Data items
────────────────────

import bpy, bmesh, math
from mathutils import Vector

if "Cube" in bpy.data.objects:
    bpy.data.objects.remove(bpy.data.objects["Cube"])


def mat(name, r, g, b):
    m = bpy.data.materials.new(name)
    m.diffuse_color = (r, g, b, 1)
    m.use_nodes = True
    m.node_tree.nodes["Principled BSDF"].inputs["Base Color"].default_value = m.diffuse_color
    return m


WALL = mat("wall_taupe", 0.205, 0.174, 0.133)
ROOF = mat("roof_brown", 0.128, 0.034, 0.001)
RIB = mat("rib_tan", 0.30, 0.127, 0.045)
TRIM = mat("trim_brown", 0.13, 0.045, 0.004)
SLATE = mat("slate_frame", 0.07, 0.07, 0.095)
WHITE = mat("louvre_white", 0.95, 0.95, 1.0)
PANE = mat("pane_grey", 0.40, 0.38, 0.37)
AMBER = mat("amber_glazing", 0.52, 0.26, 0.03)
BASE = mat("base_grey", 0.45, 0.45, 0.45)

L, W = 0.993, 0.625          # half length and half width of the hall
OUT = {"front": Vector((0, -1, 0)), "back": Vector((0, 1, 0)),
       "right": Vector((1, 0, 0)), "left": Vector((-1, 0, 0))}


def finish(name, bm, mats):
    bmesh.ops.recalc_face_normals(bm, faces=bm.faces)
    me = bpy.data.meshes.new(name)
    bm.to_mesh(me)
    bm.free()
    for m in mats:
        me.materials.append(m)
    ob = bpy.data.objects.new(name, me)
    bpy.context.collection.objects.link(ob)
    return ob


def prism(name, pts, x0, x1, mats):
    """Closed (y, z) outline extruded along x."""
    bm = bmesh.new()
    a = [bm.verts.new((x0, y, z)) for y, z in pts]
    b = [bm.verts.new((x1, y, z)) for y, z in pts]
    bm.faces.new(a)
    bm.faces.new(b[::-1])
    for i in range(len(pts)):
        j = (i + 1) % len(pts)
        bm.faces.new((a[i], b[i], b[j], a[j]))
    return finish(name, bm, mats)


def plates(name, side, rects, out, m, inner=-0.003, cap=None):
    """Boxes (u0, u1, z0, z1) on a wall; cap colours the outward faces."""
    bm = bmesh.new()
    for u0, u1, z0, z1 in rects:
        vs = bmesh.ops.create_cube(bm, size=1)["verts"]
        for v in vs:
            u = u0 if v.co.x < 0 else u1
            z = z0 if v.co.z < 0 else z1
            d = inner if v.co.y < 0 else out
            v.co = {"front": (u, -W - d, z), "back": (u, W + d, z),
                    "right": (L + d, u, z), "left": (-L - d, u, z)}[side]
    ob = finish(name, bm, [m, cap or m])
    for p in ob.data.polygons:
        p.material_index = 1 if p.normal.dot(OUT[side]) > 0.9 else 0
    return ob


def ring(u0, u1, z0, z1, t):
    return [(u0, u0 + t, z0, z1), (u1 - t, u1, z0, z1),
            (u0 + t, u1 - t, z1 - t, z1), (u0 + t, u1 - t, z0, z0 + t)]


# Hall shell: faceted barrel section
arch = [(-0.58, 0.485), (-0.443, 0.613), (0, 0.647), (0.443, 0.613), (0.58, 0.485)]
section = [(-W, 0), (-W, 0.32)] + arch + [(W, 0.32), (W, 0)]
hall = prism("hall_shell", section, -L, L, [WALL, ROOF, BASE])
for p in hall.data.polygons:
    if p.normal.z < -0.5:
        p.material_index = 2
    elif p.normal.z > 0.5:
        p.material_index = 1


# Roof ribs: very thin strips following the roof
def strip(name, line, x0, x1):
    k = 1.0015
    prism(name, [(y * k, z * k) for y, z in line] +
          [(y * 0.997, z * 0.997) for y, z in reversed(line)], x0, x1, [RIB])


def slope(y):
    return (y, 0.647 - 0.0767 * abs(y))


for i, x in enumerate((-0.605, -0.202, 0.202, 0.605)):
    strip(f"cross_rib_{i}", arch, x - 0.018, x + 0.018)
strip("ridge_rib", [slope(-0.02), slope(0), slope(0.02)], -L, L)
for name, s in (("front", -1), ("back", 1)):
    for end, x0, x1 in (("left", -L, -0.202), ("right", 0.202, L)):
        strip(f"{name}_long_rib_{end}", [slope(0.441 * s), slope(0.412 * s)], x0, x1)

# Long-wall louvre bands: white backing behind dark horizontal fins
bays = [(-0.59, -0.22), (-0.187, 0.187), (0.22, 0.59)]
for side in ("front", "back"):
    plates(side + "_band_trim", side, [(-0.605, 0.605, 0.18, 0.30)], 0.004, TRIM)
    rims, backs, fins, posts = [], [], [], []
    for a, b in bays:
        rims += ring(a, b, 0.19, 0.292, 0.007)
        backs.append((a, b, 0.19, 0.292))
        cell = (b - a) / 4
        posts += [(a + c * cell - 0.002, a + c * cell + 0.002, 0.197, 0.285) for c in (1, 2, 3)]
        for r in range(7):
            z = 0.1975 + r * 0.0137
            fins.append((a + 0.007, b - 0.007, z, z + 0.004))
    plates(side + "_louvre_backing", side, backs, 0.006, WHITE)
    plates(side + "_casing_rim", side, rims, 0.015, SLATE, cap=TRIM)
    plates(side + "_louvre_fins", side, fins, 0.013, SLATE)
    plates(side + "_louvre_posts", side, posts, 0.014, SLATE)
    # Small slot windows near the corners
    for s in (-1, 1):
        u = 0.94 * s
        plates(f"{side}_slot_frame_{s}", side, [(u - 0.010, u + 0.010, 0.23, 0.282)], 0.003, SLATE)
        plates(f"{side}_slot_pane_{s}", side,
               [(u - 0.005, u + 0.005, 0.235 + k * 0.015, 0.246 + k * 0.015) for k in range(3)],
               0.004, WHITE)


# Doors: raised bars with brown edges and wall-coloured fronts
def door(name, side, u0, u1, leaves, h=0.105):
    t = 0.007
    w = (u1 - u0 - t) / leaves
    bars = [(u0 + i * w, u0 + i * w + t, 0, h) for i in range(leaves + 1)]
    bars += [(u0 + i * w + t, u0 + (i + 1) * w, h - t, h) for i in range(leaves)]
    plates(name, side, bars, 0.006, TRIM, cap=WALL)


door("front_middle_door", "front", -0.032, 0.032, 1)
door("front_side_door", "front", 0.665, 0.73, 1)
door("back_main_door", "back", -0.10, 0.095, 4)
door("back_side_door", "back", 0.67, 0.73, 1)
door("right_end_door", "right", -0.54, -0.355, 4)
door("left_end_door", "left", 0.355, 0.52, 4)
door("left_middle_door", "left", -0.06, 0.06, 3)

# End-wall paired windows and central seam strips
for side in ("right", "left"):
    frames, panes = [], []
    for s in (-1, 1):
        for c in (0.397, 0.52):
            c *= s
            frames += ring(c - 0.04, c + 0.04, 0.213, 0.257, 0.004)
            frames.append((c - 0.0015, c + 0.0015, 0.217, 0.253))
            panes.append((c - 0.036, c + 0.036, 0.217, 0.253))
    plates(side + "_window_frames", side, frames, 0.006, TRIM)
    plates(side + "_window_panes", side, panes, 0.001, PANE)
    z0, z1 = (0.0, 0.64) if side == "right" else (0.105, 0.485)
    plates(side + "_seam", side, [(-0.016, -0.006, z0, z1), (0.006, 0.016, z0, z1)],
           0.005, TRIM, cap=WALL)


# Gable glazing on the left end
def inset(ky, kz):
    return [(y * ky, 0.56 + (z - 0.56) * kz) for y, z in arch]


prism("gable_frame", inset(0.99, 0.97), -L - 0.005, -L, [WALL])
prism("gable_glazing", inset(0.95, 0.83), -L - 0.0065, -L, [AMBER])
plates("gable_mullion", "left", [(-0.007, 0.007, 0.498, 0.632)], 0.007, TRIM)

────────────────────

Return the records in full. Omit nothing.

import bpy, bmesh, math
from mathutils import Vector

if "Cube" in bpy.data.objects:
    bpy.data.objects.remove(bpy.data.objects["Cube"])


def mat(name, r, g, b):
    m = bpy.data.materials.new(name)
    m.diffuse_color = (r, g, b, 1)
    m.use_nodes = True
    m.node_tree.nodes["Principled BSDF"].inputs["Base Color"].default_value = m.diffuse_color
    return m


WALL = mat("wall_taupe", 0.205, 0.174, 0.133)
ROOF = mat("roof_brown", 0.128, 0.034, 0.001)
RIB = mat("rib_tan", 0.30, 0.127, 0.045)
TRIM = mat("trim_brown", 0.13, 0.045, 0.004)
SLATE = mat("slate_frame", 0.07, 0.07, 0.095)
WHITE = mat("louvre_white", 0.95, 0.95, 1.0)
PANE = mat("pane_grey", 0.40, 0.38, 0.37)
AMBER = mat("amber_glazing", 0.52, 0.26, 0.03)
BASE = mat("base_grey", 0.45, 0.45, 0.45)

L, W = 0.993, 0.625          # half length and half width of the hall
OUT = {"front": Vector((0, -1, 0)), "back": Vector((0, 1, 0)),
       "right": Vector((1, 0, 0)), "left": Vector((-1, 0, 0))}


def finish(name, bm, mats):
    bmesh.ops.recalc_face_normals(bm, faces=bm.faces)
    me = bpy.data.meshes.new(name)
    bm.to_mesh(me)
    bm.free()
    for m in mats:
        me.materials.append(m)
    ob = bpy.data.objects.new(name, me)
    bpy.context.collection.objects.link(ob)
    return ob


def prism(name, pts, x0, x1, mats):
    """Closed (y, z) outline extruded along x."""
    bm = bmesh.new()
    a = [bm.verts.new((x0, y, z)) for y, z in pts]
    b = [bm.verts.new((x1, y, z)) for y, z in pts]
    bm.faces.new(a)
    bm.faces.new(b[::-1])
    for i in range(len(pts)):
        j = (i + 1) % len(pts)
        bm.faces.new((a[i], b[i], b[j], a[j]))
    return finish(name, bm, mats)


def plates(name, side, rects, out, m, inner=-0.003, cap=None):
    """Boxes (u0, u1, z0, z1) on a wall; cap colours the outward faces."""
    bm = bmesh.new()
    for u0, u1, z0, z1 in rects:
        vs = bmesh.ops.create_cube(bm, size=1)["verts"]
        for v in vs:
            u = u0 if v.co.x < 0 else u1
            z = z0 if v.co.z < 0 else z1
            d = inner if v.co.y < 0 else out
            v.co = {"front": (u, -W - d, z), "back": (u, W + d, z),
                    "right": (L + d, u, z), "left": (-L - d, u, z)}[side]
    ob = finish(name, bm, [m, cap or m])
    for p in ob.data.polygons:
        p.material_index = 1 if p.normal.dot(OUT[side]) > 0.9 else 0
    return ob


def ring(u0, u1, z0, z1, t):
    return [(u0, u0 + t, z0, z1), (u1 - t, u1, z0, z1),
            (u0 + t, u1 - t, z1 - t, z1), (u0 + t, u1 - t, z0, z0 + t)]


# Hall shell: faceted barrel section
arch = [(-0.58, 0.485), (-0.443, 0.613), (0, 0.647), (0.443, 0.613), (0.58, 0.485)]
section = [(-W, 0), (-W, 0.32)] + arch + [(W, 0.32), (W, 0)]
hall = prism("hall_shell", section, -L, L, [WALL, ROOF, BASE])
for p in hall.data.polygons:
    if p.normal.z < -0.5:
        p.material_index = 2
    elif p.normal.z > 0.5:
        p.material_index = 1


# Roof ribs: very thin strips following the roof
def strip(name, line, x0, x1):
    k = 1.0015
    prism(name, [(y * k, z * k) for y, z in line] +
          [(y * 0.997, z * 0.997) for y, z in reversed(line)], x0, x1, [RIB])


def slope(y):
    return (y, 0.647 - 0.0767 * abs(y))


for i, x in enumerate((-0.605, -0.202, 0.202, 0.605)):
    strip(f"cross_rib_{i}", arch, x - 0.018, x + 0.018)
strip("ridge_rib", [slope(-0.02), slope(0), slope(0.02)], -L, L)
for name, s in (("front", -1), ("back", 1)):
    for end, x0, x1 in (("left", -L, -0.202), ("right", 0.202, L)):
        strip(f"{name}_long_rib_{end}", [slope(0.441 * s), slope(0.412 * s)], x0, x1)

# Long-wall louvre bands: white backing behind dark horizontal fins
bays = [(-0.59, -0.22), (-0.187, 0.187), (0.22, 0.59)]
for side in ("front", "back"):
    plates(side + "_band_trim", side, [(-0.605, 0.605, 0.18, 0.30)], 0.004, TRIM)
    rims, backs, fins, posts = [], [], [], []
    for a, b in bays:
        rims += ring(a, b, 0.19, 0.292, 0.007)
        backs.append((a, b, 0.19, 0.292))
        cell = (b - a) / 4
        posts += [(a + c * cell - 0.002, a + c * cell + 0.002, 0.197, 0.285) for c in (1, 2, 3)]
        for r in range(7):
            z = 0.1975 + r * 0.0137
            fins.append((a + 0.007, b - 0.007, z, z + 0.004))
    plates(side + "_louvre_backing", side, backs, 0.006, WHITE)
    plates(side + "_casing_rim", side, rims, 0.015, SLATE, cap=TRIM)
    plates(side + "_louvre_fins", side, fins, 0.013, SLATE)
    plates(side + "_louvre_posts", side, posts, 0.014, SLATE)
    # Small slot windows near the corners
    for s in (-1, 1):
        u = 0.94 * s
        plates(f"{side}_slot_frame_{s}", side, [(u - 0.010, u + 0.010, 0.23, 0.282)], 0.003, SLATE)
        plates(f"{side}_slot_pane_{s}", side,
               [(u - 0.005, u + 0.005, 0.235 + k * 0.015, 0.246 + k * 0.015) for k in range(3)],
               0.004, WHITE)


# Doors: raised bars with brown edges and wall-coloured fronts
def door(name, side, u0, u1, leaves, h=0.105):
    t = 0.007
    w = (u1 - u0 - t) / leaves
    bars = [(u0 + i * w, u0 + i * w + t, 0, h) for i in range(leaves + 1)]
    bars += [(u0 + i * w + t, u0 + (i + 1) * w, h - t, h) for i in range(leaves)]
    plates(name, side, bars, 0.006, TRIM, cap=WALL)


door("front_middle_door", "front", -0.032, 0.032, 1)
door("front_side_door", "front", 0.665, 0.73, 1)
door("back_main_door", "back", -0.10, 0.095, 4)
door("back_side_door", "back", 0.67, 0.73, 1)
door("right_end_door", "right", -0.54, -0.355, 4)
door("left_end_door", "left", 0.355, 0.52, 4)
door("left_middle_door", "left", -0.06, 0.06, 3)

# End-wall paired windows and central seam strips
for side in ("right", "left"):
    frames, panes = [], []
    for s in (-1, 1):
        for c in (0.397, 0.52):
            c *= s
            frames += ring(c - 0.04, c + 0.04, 0.213, 0.257, 0.004)
            frames.append((c - 0.0015, c + 0.0015, 0.217, 0.253))
            panes.append((c - 0.036, c + 0.036, 0.217, 0.253))
    plates(side + "_window_frames", side, frames, 0.006, TRIM)
    plates(side + "_window_panes", side, panes, 0.001, PANE)
    z0, z1 = (0.0, 0.64) if side == "right" else (0.105, 0.485)
    plates(side + "_seam", side, [(-0.016, -0.006, z0, z1), (0.006, 0.016, z0, z1)],
           0.005, TRIM, cap=WALL)


# Gable glazing on the left end
def inset(ky, kz):
    return [(y * ky, 0.56 + (z - 0.56) * kz) for y, z in arch]


prism("gable_frame", inset(0.99, 0.97), -L - 0.005, -L, [WALL])
prism("gable_glazing", inset(0.95, 0.83), -L - 0.0065, -L, [AMBER])
plates("gable_mullion", "left", [(-0.007, 0.007, 0.498, 0.632)], 0.007, TRIM)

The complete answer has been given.